The reviews aim to identify good practices and challenges in national anti-corruption laws and practices. This analysis will also enable more effective delivery of technical assistance to countries that need and request it.
Corruption in the private sector
Corruption is not just a problem in government. The private sector suffers too, where corruption erodes corporate identity, undermines confidence between business partners and can destroy the reputation of once-trusted companies. The contribution of the private sector in fighting corruption is essential.
There are four concrete steps businesses can take to proactively tackle corruption: firstly adopt anti-corruption policies in line with the UN Convention and put in place the checks and balances necessary for strengthening accountability and transparency; secondly establish their own credible review mechanism to audit businesses' probity, as States Parties are doing; thirdly invest in developing the public integrity infrastructure of developing countries by helping them implement the Convention; and fourthly create an environment so internal wrong-doing can be reported and whistle-blowers protected.

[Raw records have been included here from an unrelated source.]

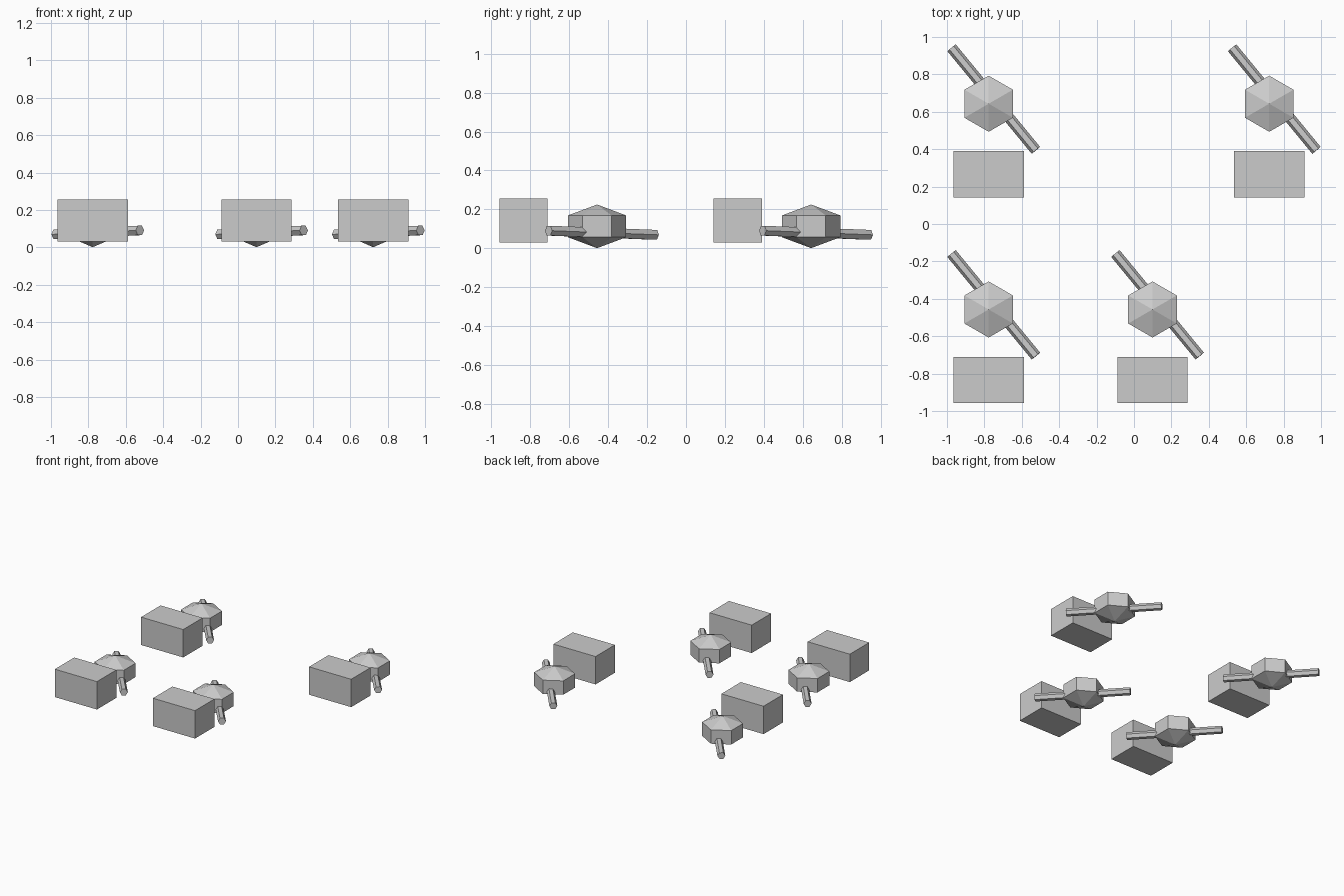
import bpy
import math
from mathutils import Vector

if "Cube" in bpy.data.objects:
    bpy.data.objects.remove(bpy.data.objects["Cube"])


def finish(obj, name):
    obj.name = name
    obj.data.name = name
    return obj


def crate(x, y):
    # Plain rectangular block floating slightly above the ground
    bpy.ops.mesh.primitive_cube_add(size=1, location=(x - 0.777, y + 0.266, 0.143))
    obj = finish(bpy.context.object, "crate")
    obj.scale = (0.376, 0.247, 0.225)


def boulder(x, y):
    # Flattened six-sided, three-ring sphere
    bpy.ops.mesh.primitive_uv_sphere_add(segments=6, ring_count=3, radius=1,
                                         location=(x - 0.777, y + 0.643, 0.113))
    obj = finish(bpy.context.object, "boulder")
    obj.scale = (0.173, 0.173, 0.112)


def log(x, y):
    # Thin hexagonal rod through the boulder, slightly tilted, flat side up
    axis = Vector((0.635, -0.772, 0.03)).normalized()
    pitch = math.pi / 2 - math.asin(axis.z)
    yaw = math.atan2(axis.y, axis.x)
    bpy.ops.mesh.primitive_cylinder_add(vertices=6, radius=0.029, depth=0.71,
                                        location=(x - 0.75, y + 0.668, 0.08),
                                        rotation=(0, pitch, yaw))
    finish(bpy.context.object, "log")


# Four identical clusters
for offset in ((0, 0), (1.5, 0), (0, -1.1), (0.876, -1.1)):
    crate(*offset)
    boulder(*offset)
    log(*offset)
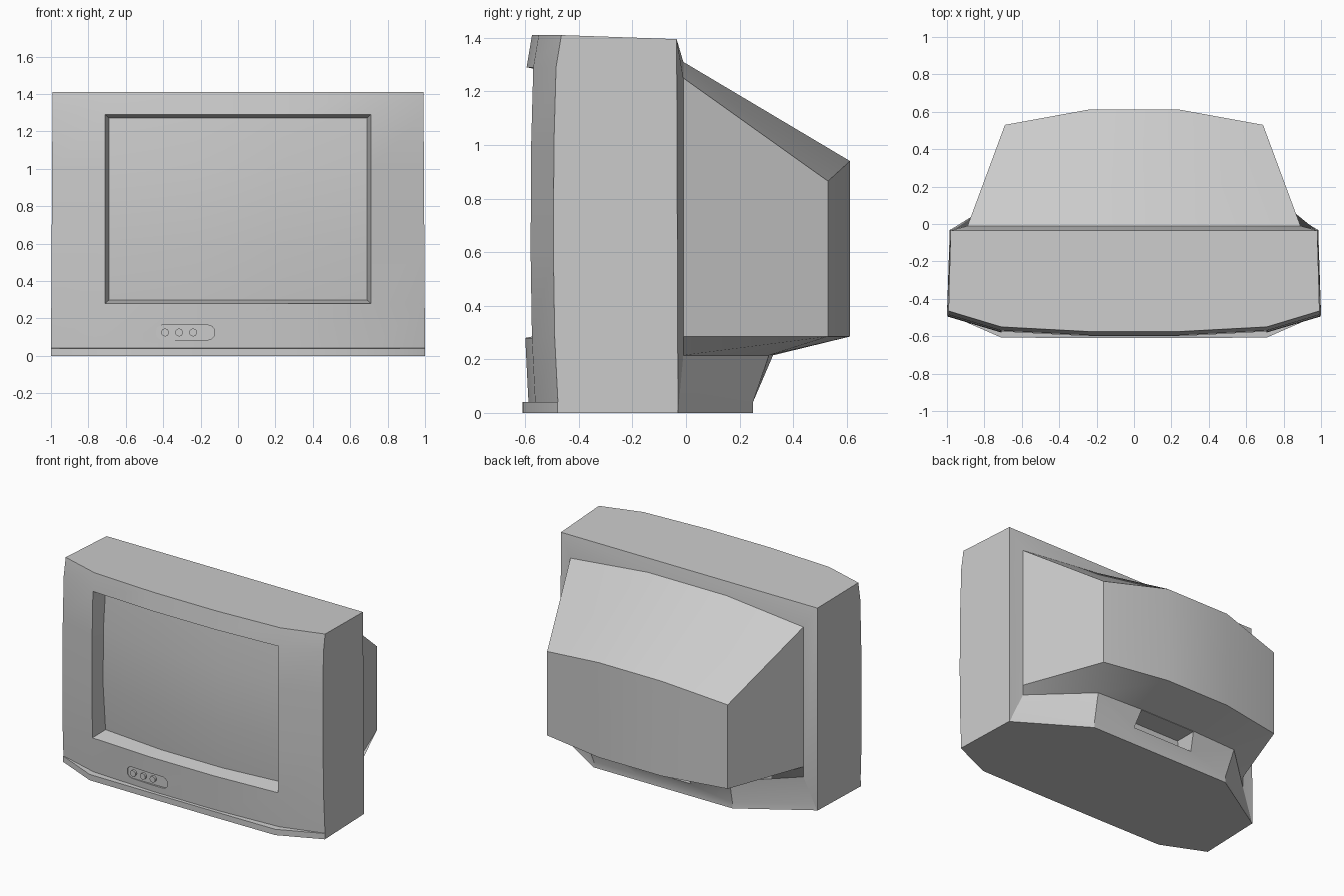
import bpy, bmesh, math
from mathutils import Vector

if "Cube" in bpy.data.objects:
    bpy.data.objects.remove(bpy.data.objects["Cube"])

GREY = bpy.data.materials.new("light grey plastic")
GREY.use_nodes = True
GREY.diffuse_color = (0.6, 0.6, 0.6, 1)
GREY.node_tree.nodes["Principled BSDF"].inputs["Base Color"].default_value = (0.6, 0.6, 0.6, 1)


def make(name, bm):
    bmesh.ops.remove_doubles(bm, verts=bm.verts, dist=1e-4)
    bmesh.ops.recalc_face_normals(bm, faces=bm.faces)
    me = bpy.data.meshes.new(name)
    bm.to_mesh(me)
    bm.free()
    me.materials.append(GREY)
    ob = bpy.data.objects.new(name, me)
    bpy.context.collection.objects.link(ob)
    return ob


def select(ob):
    bpy.ops.object.select_all(action='DESELECT')
    ob.select_set(True)
    bpy.context.view_layer.objects.active = ob


def smooth(ob):
    select(ob)
    bpy.ops.object.shade_smooth_by_angle(angle=math.radians(30))


def cut(ob, cutter):
    mod = ob.modifiers.new("cut", 'BOOLEAN')
    mod.operation = 'DIFFERENCE'
    mod.solver = 'EXACT'
    mod.object = cutter
    select(ob)
    bpy.ops.object.modifier_apply(modifier=mod.name)
    bpy.data.objects.remove(cutter)


def prism(name, outline, y0, y1):
    """Extrude an x-z outline from y0 to y1."""
    bm = bmesh.new()
    face = bm.faces.new([bm.verts.new((x, y0, z)) for x, z in outline])
    ext = bmesh.ops.extrude_face_region(bm, geom=[face])
    moved = [v for v in ext["geom"] if isinstance(v, bmesh.types.BMVert)]
    bmesh.ops.translate(bm, verts=moved, vec=(0, y1 - y0, 0))
    return make(name, bm)


def circle(cx, cz, r, n=16):
    return [(cx + r * math.cos(math.tau * i / n), cz + r * math.sin(math.tau * i / n))
            for i in range(n)]


# Cabinet: curved front grid with a sunken, bulging screen
xs = [-1, -0.71, -0.24, 0.24, 0.71, 1]
zs = [0, 0.04, 0.041, 0.28, 0.6, 1.0, 1.29, 1.41]
bow = {1: -0.49, 0.71: -0.575, 0.24: -0.6}
lip = {1: -0.48, 0.71: -0.607, 0.24: -0.61}
lean = [0, 0, 0.012, 0, -0.005, -0.003, 0.005, 0.025]
LEFT, RIGHT, LOW, HIGH = 1, 4, 3, 6

bm = bmesh.new()
front, screen = {}, {}
for i, x in enumerate(xs):
    for j, z in enumerate(zs):
        y = lip[abs(x)] if j < 2 else bow[abs(x)] + lean[j]
        taper = 1 - 0.006 * z if abs(x) == 1 else 1
        front[i, j] = bm.verts.new((x * taper, y, z))
        if LEFT <= i <= RIGHT and LOW <= j <= HIGH:
            u, v = x / 0.71, (z - 0.785) / 0.505
            bulge = 0.05 * (1 - u * u) + 0.03 * (1 - v * v)
            screen[i, j] = bm.verts.new((x * 0.972, -0.46 - bulge, 0.785 + v * 0.487))
for i in range(len(xs) - 1):
    for j in range(len(zs) - 1):
        hole = LEFT <= i < RIGHT and LOW <= j < HIGH
        g = screen if hole else front
        bm.faces.new([g[i, j], g[i + 1, j], g[i + 1, j + 1], g[i, j + 1]])

# Walls of the screen recess
rim = [(i, LOW) for i in range(LEFT, RIGHT)] + [(RIGHT, j) for j in range(LOW, HIGH)]
rim += [(i, HIGH) for i in range(RIGHT, LEFT, -1)] + [(LEFT, j) for j in range(HIGH, LOW, -1)]
for a, b in zip(rim, rim[1:] + rim[:1]):
    bm.faces.new([front[a], front[b], screen[b], screen[a]])

# Cabinet sides, top, bottom and stepped back
nx, nz = len(xs) - 1, len(zs) - 1
bl, br, tr, tl = [bm.verts.new(p) for p in
                  [(-0.985, -0.03, 0), (0.985, -0.03, 0), (0.98, -0.035, 1.395), (-0.98, -0.035, 1.395)]]
bm.faces.new([front[0, j] for j in range(nz + 1)] + [tl, bl])
bm.faces.new([front[nx, j] for j in range(nz + 1)] + [tr, br])
bm.faces.new([front[i, nz] for i in range(nx + 1)] + [tr, tl])
bm.faces.new([front[i, 0] for i in range(nx + 1)] + [br, bl])
inner = [bm.verts.new((x, -0.01, z)) for x, z in
         [(-0.89, 0.215), (0.89, 0.215), (0.89, 1.25), (0.3, 1.31), (-0.3, 1.31), (-0.89, 1.25)]]
bm.faces.new(inner)
bm.faces.new([bl, br, inner[1], inner[0]])
bm.faces.new([br, tr, inner[2], inner[1]])
bm.faces.new([tr, tl] + inner[:1:-1])
bm.faces.new([tl, bl, inner[0], inner[5]])
cabinet = make("cabinet", bm)

# Control panel: rounded recess with three round buttons
ends = [(-0.40, 0.085, 180), (-0.165, 0.085, 270), (-0.165, 0.165, 0), (-0.40, 0.165, 90)]
panel = []
for cx, cz, start in ends:
    cz += 0.03 if start >= 180 else -0.03
    for k in range(5):
        a = math.radians(start + k * 22.5)
        panel.append((cx + 0.038 * math.cos(a), cz + 0.03 * math.sin(a)))
cut(cabinet, prism("panel_cutter", panel, -0.7, -0.577))
smooth(cabinet)
for k in range(3):
    smooth(prism("button_%d" % (k + 1), circle(-0.39 + 0.075 * k, 0.125, 0.021), -0.57, -0.592))

# Rear housing and pedestal: half rings lofted from floor to roof
rings = [
    [(0.98, -0.03, 0), (0.53, 0.25, 0), (0.2, 0.25, 0)],
    [(0.97, -0.03, 0.04), (0.53, 0.25, 0.04), (0.2, 0.25, 0.04)],
    [(0.89, -0.01, 0.215), (0.55, 0.31, 0.215), (0.2, 0.325, 0.215)],
    [(0.89, -0.01, 0.285), (0.69, 0.53, 0.285), (0.24, 0.612, 0.285)],
    [(0.89, -0.01, 1.25), (0.69, 0.53, 0.865), (0.24, 0.612, 0.94)],
    [(0.89, -0.01, 1.25), (0.89, -0.01, 1.25), (0.3, -0.01, 1.31)],
]
bm = bmesh.new()
loops = []
for ring in rings:
    full = ring + [(-x, y, z) for x, y, z in reversed(ring)]
    loops.append([bm.verts.new(p) for p in full])
for lo, hi in zip(loops, loops[1:]):
    for k in range(6):
        n = (k + 1) % 6
        bm.faces.new([lo[k], lo[n], hi[n], hi[k]])
bm.faces.new(loops[0])
bm.faces.new(loops[-1])
housing = make("rear_housing", bm)

# Notch in the back of the pedestal
notch = [(-0.23, 0.1), (0.23, 0.1), (0.21, 0.213), (-0.21, 0.213)]
cut(housing, prism("notch_cutter", notch, 0.17, 0.5))
smooth(housing)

The message to the private sector is clear - it is good business to fight corruption, and business cannot expect governments on their own to create a level playing field - there is a role for business too.
UNODC's action against corruption
The United Nations Office on Drugs and Crime (UNODC) supports States in the implementation of the UN Convention against Corruption and provides technical assistance and training.
TRACK (Tools and Resources for Anti -Corruption Knowledge)
UNODC has a web-based anti-corruption portal known as TRACK (Tools and Resources for Anti-Corruption Knowledge) which includes an electronic database of legislation and jurisprudence relevant to UNCAC. The TRACK portal brings together legal and non-legal knowledge on anti-corruption and asset recovery enabling Member States, the anti-corruption community and the general public to access this information in a central location.
STAR - Stole Assets Recovery (StAR) Initiative
UNODC's work in the area of asset recovery aims at encouraging and facilitating systematic and timely return of assets stolen through acts of corruption, under the framework of UNCAC. For this objective, UNODC established a partnership with the World Bank Group under the joint Stolen Assets Recovery (StAR) Initiative. The StAR initiative is focusing on lowering the barriers to asset recovery; building national capacity for asset recovery; and providing preparatory assistance in the recovery of assets.
Corruption/integrity surveys carried out by UNODC target civil servants to capture their perceptions and attitudes towards work environment as well as their experiences with crime and corruption. Specific surveys are conducted within the judiciary and the police. Survey results help to assess needs and expectations of officers in terms of their relations with the public and job satisfaction, as well as their knowledge of codes of conduct, anti-corruption rules and reporting mechanisms.
Global Compact's 10th principle
UNODC contributes actively to the implementation of the 10th principle of the United Nations Global Compact, which states that "Business should work against corruption in any form, including bribery and extortion".